Your assignment. Below are the records. State how many of their lines hold the word "bmesh", and add nothing else.

Dataset excerpts.
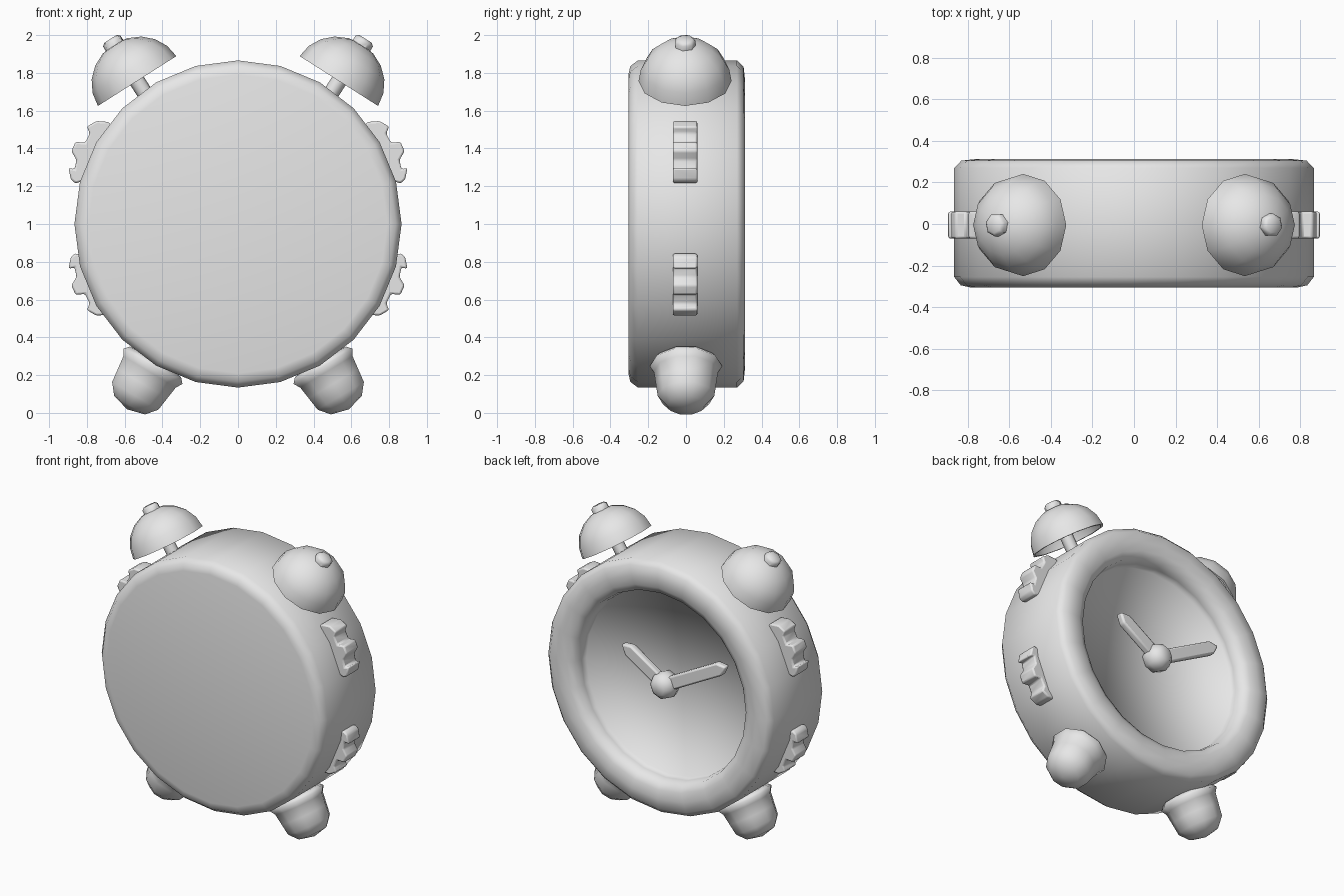
import bpy, bmesh
from math import sin, cos, pi, radians
from mathutils import Vector

cube = bpy.data.objects.get("Cube")
if cube:
    bpy.data.objects.remove(cube, do_unlink=True)

grey = bpy.data.materials.new("light_grey")
grey.use_nodes = True
grey.diffuse_color = (0.8, 0.8, 0.8, 1)
grey.node_tree.nodes["Principled BSDF"].inputs["Base Color"].default_value = (0.8, 0.8, 0.8, 1)


def finish(name, bm, angle):
    """Turn a bmesh into a shaded object."""
    bmesh.ops.remove_doubles(bm, verts=bm.verts, dist=1e-5)
    bmesh.ops.recalc_face_normals(bm, faces=bm.faces)
    mesh = bpy.data.meshes.new(name)
    bm.to_mesh(mesh)
    bm.free()
    mesh.materials.append(grey)
    mesh.shade_smooth()
    mesh.set_sharp_from_angle(angle=radians(angle))
    obj = bpy.data.objects.new(name, mesh)
    bpy.context.collection.objects.link(obj)
    return obj


def lathe(name, profile, sides, origin, axis, angle=50):
    """Revolve (radius, distance) points around an axis."""
    bm = bmesh.new()
    verts = [bm.verts.new((r, 0, t)) for r, t in profile]
    edges = [bm.edges.new(pair) for pair in zip(verts, verts[1:])]
    bmesh.ops.spin(bm, geom=verts + edges, cent=(0, 0, 0), axis=(0, 0, 1),
                   angle=2 * pi, steps=sides, use_merge=True)
    obj = finish(name, bm, angle)
    obj.location = origin
    obj.rotation_euler = Vector(axis).to_track_quat('Z', 'Y').to_euler()
    return obj


def prism(name, outline, y0, y1, angle, bevel):
    """Extrude an (x, z) outline along y and soften its edges."""
    bm = bmesh.new()
    face = bm.faces.new([bm.verts.new((x, y0, z)) for x, z in outline])
    ext = bmesh.ops.extrude_face_region(bm, geom=[face])
    moved = [v for v in ext["geom"] if isinstance(v, bmesh.types.BMVert)]
    bmesh.ops.translate(bm, verts=moved, vec=(0, y1 - y0, 0))
    obj = finish(name, bm, angle)
    mod = obj.modifiers.new("soft_edges", 'BEVEL')
    mod.width = bevel
    mod.segments = 2
    return obj


def arc(radius, start, end, steps):
    """Arc points as (radius, height)."""
    angles = [start + (end - start) * i / steps for i in range(steps + 1)]
    return [(radius * cos(a), radius * sin(a)) for a in angles]


CENTRE = Vector((0, 0, 1))

# Drum with closed front, rounded rim and a flat sunken dial at the back
drum = [(0, -0.305), (0.79, -0.305), (0.835, -0.295), (0.866, -0.255),
        (0.866, 0.27), (0.832, 0.305), (0.76, 0.313), (0.70, 0.305),
        (0.655, 0.28), (0.643, 0.225), (0.638, 0.178), (0, 0.178)]
lathe("clock_body", drum, 24, CENTRE, (0, 1, 0), 110)

# Hub and hands
hub = [(0, -0.09)] + arc(0.095, -pi / 2, pi / 2, 6)[1:-1] + [(0, 0.082)]
lathe("hand_hub", hub, 8, CENTRE + Vector((0, 0.228, 0)), (0, 1, 0))


def hand(name, tip, half):
    """Flat pointed bar from the hub to its tip."""
    tip = Vector(tip)
    along = tip.normalized()
    side = Vector((-along.y, along.x)) * half
    neck = tip - along * 0.06
    outline = [-side, neck - side, tip, neck + side, side]
    prism(name, [(p.x, p.y + 1) for p in outline], 0.205, 0.255, 40, 0.012)


hand("hour_hand", (0.32, 0.205), 0.044)
hand("minute_hand", (-0.48, 0.255), 0.044)

# Jagged winding key, upper outline
key = [(0.65, 1.50), (0.685, 1.54), (0.75, 1.545), (0.80, 1.515), (0.785, 1.48),
       (0.81, 1.43), (0.86, 1.435), (0.882, 1.385), (0.855, 1.34), (0.865, 1.29),
       (0.897, 1.297), (0.885, 1.235), (0.86, 1.215), (0.78, 1.24)]

# Foot with flared collar
foot = [(0, 0.845), (0.165, 0.85), (0.192, 0.878), (0.17, 0.912), (0.16, 0.985),
        (0.15, 1.06), (0.1, 1.118), (0, 1.143)]

# Hollow bell cup, its top knob and its stem
dome = arc(0.246, 0, pi / 2, 5)[:-1]
inner = arc(0.23, 0, pi / 2, 5)[:-1]
cup = [(0, 0.23)] + [(r, t * 0.94) for r, t in reversed(dome)]
cup += [(r, t * 0.92) for r, t in inner] + [(0, 0.212)]
knob = [(0, 0.2), (0.056, 0.2), (0.056, 0.25), (0.04, 0.264), (0, 0.264)]
stem = [(0, -0.16), (0.042, -0.16), (0.042, 0.215), (0, 0.215)]

for side, sx in (("left", 1), ("right", -1)):
    rim = Vector((sx * 0.534, -0.005, 1.757))
    up = (sx * 0.536, 0, 0.844)
    lathe(side + "_bell", cup, 12, rim, up)
    lathe(side + "_bell_knob", knob, 7, rim, up)
    lathe(side + "_bell_stem", stem, 8, rim, up)
    lathe(side + "_foot", foot, 10, CENTRE, (sx * 0.513, 0, -0.858), 80)
    prism(side + "_upper_key", [(sx * x, z) for x, z in key], -0.07, 0.06, 60, 0.01)
    prism(side + "_lower_key", [(sx * x, 2.06 - z) for x, z in key], -0.07, 0.06, 60, 0.01)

Result. 10